Study: ADHD Stimulants Do Not Influence Drug Abuse
> 3/4/2008 2:15:02 PM

The impulsivity, compromised social skills and communicative difficulties characterizing severe ADHD unquestionably leave its victims more susceptible to eventual abuse and addiction to various drugs. But new reports seem to contradict the popular belief that the medications prescribed to treat ADHD themselves create millions of new drug addicts every year and that they lead to a hunger for stimulants that will inevitably turn to illicit corners for satisfaction. Many have quite naturally suspected that the medications themselves lead to an addiction supplanted only with stronger and eventually illegal substances, but this does not appear to be the case.

ADHD essentially highjacks the internal "switches" with which we contain impulses, and predictably unhealthy habits very often follow and intensify as patients age. Severely ADHD adolescents don't just display higher rates of use and abuse for stimulants like cocaine and amphetamines; they're also considerably more likely to develop drinking and smoking problems, eating disorders, compulsive gambling habits, and various mood conditions affecting social and professional functions. Many of these behavioral trends arise from the condition itself; while most teens drink to some degree, for example, ADHD patients are far more likely to drink to excess. These already susceptible individuals would seemingly have more potential problems even when taking legally prescribed medications whose methods of operation closely resemble more powerful illicit substances.

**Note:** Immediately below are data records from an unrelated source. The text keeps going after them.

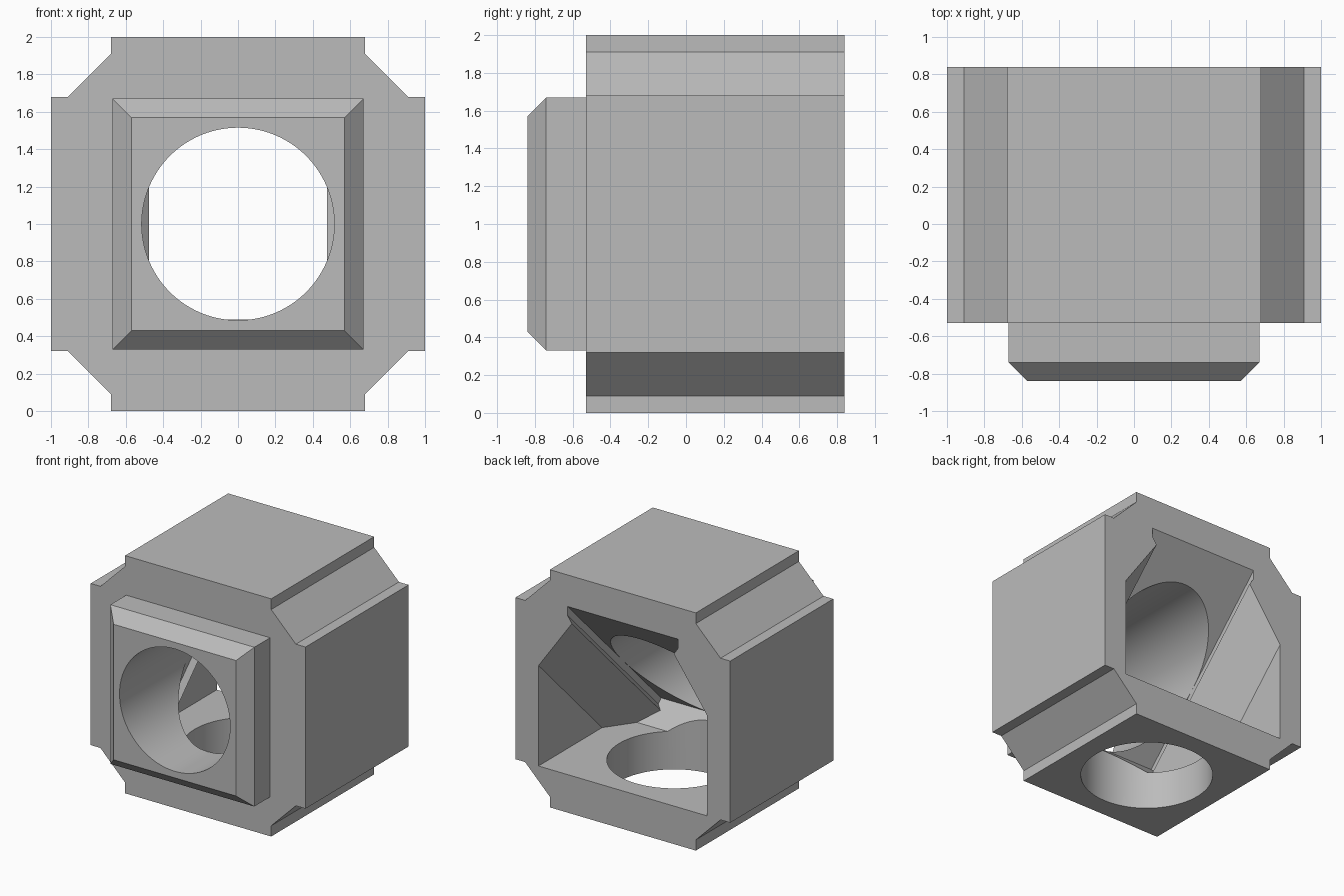
import bpy
import bmesh
from math import radians
from mathutils import Matrix, Vector

old = bpy.data.objects.get("Cube")
if old:
    bpy.data.objects.remove(old, do_unlink=True)

FRONT, BACK = -0.53, 0.84   # main block depth
MID = (FRONT + BACK) / 2
BORE = 0.515                # radius of both ports

grey = bpy.data.materials.new("plain grey")
grey.use_nodes = True
colour = (0.5, 0.5, 0.5, 1)
grey.diffuse_color = colour
grey.node_tree.nodes["Principled BSDF"].inputs["Base Color"].default_value = colour


def finish(bm, name):
    bmesh.ops.recalc_face_normals(bm, faces=bm.faces)
    mesh = bpy.data.meshes.new(name)
    bm.to_mesh(mesh)
    bm.free()
    mesh.materials.append(grey)
    obj = bpy.data.objects.new(name, mesh)
    bpy.context.collection.objects.link(obj)
    return obj


def sweep(outline, start, direction):
    """Extrude an (x, z) outline from the plane y = 0 moved by start."""
    bm = bmesh.new()
    face = bm.faces.new([bm.verts.new(Vector((x, 0, z)) + Vector(start)) for x, z in outline])
    out = bmesh.ops.extrude_face_region(bm, geom=[face], use_keep_orig=True)
    moved = [v for v in out["geom"] if isinstance(v, bmesh.types.BMVert)]
    bmesh.ops.translate(bm, verts=moved, vec=direction)
    return bm


def clip(bm, point, normal):
    """Drop everything on the normal side of a plane and close the cut."""
    geom = bm.verts[:] + bm.edges[:] + bm.faces[:]
    bmesh.ops.bisect_plane(bm, geom=geom, plane_co=point, plane_no=normal, clear_outer=True)
    bmesh.ops.holes_fill(bm, edges=[e for e in bm.edges if e.is_boundary])


def cylinder(matrix, depth):
    bm = bmesh.new()
    bmesh.ops.create_cone(bm, cap_ends=True, segments=96, radius1=BORE,
                          radius2=BORE, depth=depth, matrix=matrix)
    return bm


def combine(target, other, operation):
    mod = target.modifiers.new(operation.lower(), "BOOLEAN")
    mod.operation, mod.solver, mod.object = operation, "EXACT", other
    bpy.context.view_layer.objects.active = target
    bpy.ops.object.modifier_apply(modifier=mod.name)
    bpy.data.objects.remove(other, do_unlink=True)


# Main block: square with stepped, chamfered corners
corner = [(0.68, 1), (0.68, 0.91), (0.91, 0.68), (1, 0.68)]
outline = []
for sx, sz, step in ((1, 1, 1), (1, -1, -1), (-1, -1, 1), (-1, 1, -1)):
    outline += [(sx * x, 1 + sz * z) for x, z in corner[::step]]
block = finish(sweep(outline, (0, FRONT, 0), (0, BACK - FRONT, 0)), "housing")

# Front mount: square boss with a chamfered rim
half, rim = 0.67, 0.10
square = [(-half, 1 - half), (half, 1 - half), (half, 1 + half), (-half, 1 + half)]
bm = sweep(square, (0, FRONT + 0.05, 0), (0, -0.26, 0))
bm.normal_update()
cap = min(bm.faces, key=lambda f: f.calc_center_median().y)
out = bmesh.ops.extrude_face_region(bm, geom=[cap])
bmesh.ops.delete(bm, geom=[cap], context="FACES_ONLY")
for v in [g for g in out["geom"] if isinstance(g, bmesh.types.BMVert)]:
    v.co.y -= rim
    v.co.x *= (half - rim) / half
    v.co.z = 1 + (v.co.z - 1) * (half - rim) / half
combine(block, finish(bm, "front_mount"), "UNION")

# Slanted pocket open at the back: grooved outline swept down at 45 degrees
side = [(0.785, -0.5), (0.785, 1.165), (0.475, 1.60), (0.515, 1.66), (0.515, 1.735)]
pocket = side + [(-x, z) for x, z in reversed(side)]
bm = sweep(pocket, (0, BACK + 0.2, 0.2), (0, -1.7, -1.7))
clip(bm, (0, 0, 0.32), (0, 0, -1))
clip(bm, (0, 0, 0.085), (0, -1, -1))
combine(block, finish(bm, "pocket_cutter"), "DIFFERENCE")

# Front port, ending at the slanted seat
bm = cylinder(Matrix.Translation((0, 0, 1)) @ Matrix.Rotation(radians(90), 4, "X"), 2)
clip(bm, (0, 0, 0.892), (0, 1, -1))
combine(block, finish(bm, "front_port_cutter"), "DIFFERENCE")

# Bottom port
bm = cylinder(Matrix.Translation((0, MID, 0.2)), 0.7)
combine(block, finish(bm, "bottom_port_cutter"), "DIFFERENCE")

# Smooth bores, crisp edges
bpy.ops.object.select_all(action="DESELECT")
block.select_set(True)
bpy.context.view_layer.objects.active = block
bpy.ops.object.shade_smooth_by_angle(angle=radians(20))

But a new decade-spanning longitudinal study implies that stimulant prescriptions, even when taken long-term, do not actually increase the likelihood that a given patient will develop a taste for the illicit. Nor do they, as some have asserted, reduce the chances of drug addiction by filling that void with (relavitely) harmless pharmaceuticals. In fact, it would appear that the great percentage game determining whether one will go on to abuse drugs as a young adult is not at all influenced by stimulant ADHD meds.

This most recent study concerned more than 100 young men who'd first been prescribed anti-ADHD stimulant medications at least 10 years ago. Of the 112 subjects, aged 16 to 27, 73% had been on stimulants at some point and 22% were still receiving stimulant treatment as the reassessment study began. These subjects had been chosen upon their initial diagnosis 10 years before the current survey, which included detailed questions about alcohol, tobacco and all relevant psychoactive drugs. After controlling for behavioral and conduct disorder diagnoses (which have a notable influence on a patient's propensity toward addiction), researchers found that reported usage rates were no higher for patients who'd been treated with stimulants, no matter how long that treatment lasted or whether it continued to the present day.

The fact that stimulants like Ritalin do not actually create drug addicts in no way negates their many unfortunate side-effects (weight loss, insomnia, and anxiety are the least worrisome), their influence on the developing brain, or their certifiable status as drugs of abuse for unmedicated third parties. Individuals seeking reasons to avoid all stimulant medications have a plethora of evidence from which to draw. But, as far as this recent information shows, blaming ADHD stimulant meds for later drug abuse appears to be a shaky argument.

No comments yet.

Post Your Comments

Post a comment
Email Address:
Verification Code:
Input the 8 characters you see above:


Drug Abuse
Sexual Addiction
Eating Disorders
Alzheimer's Disease

About TOL | Contact Us | Defining Behavioral Fitness | For Healthcare Professionals | Links | Privacy Policy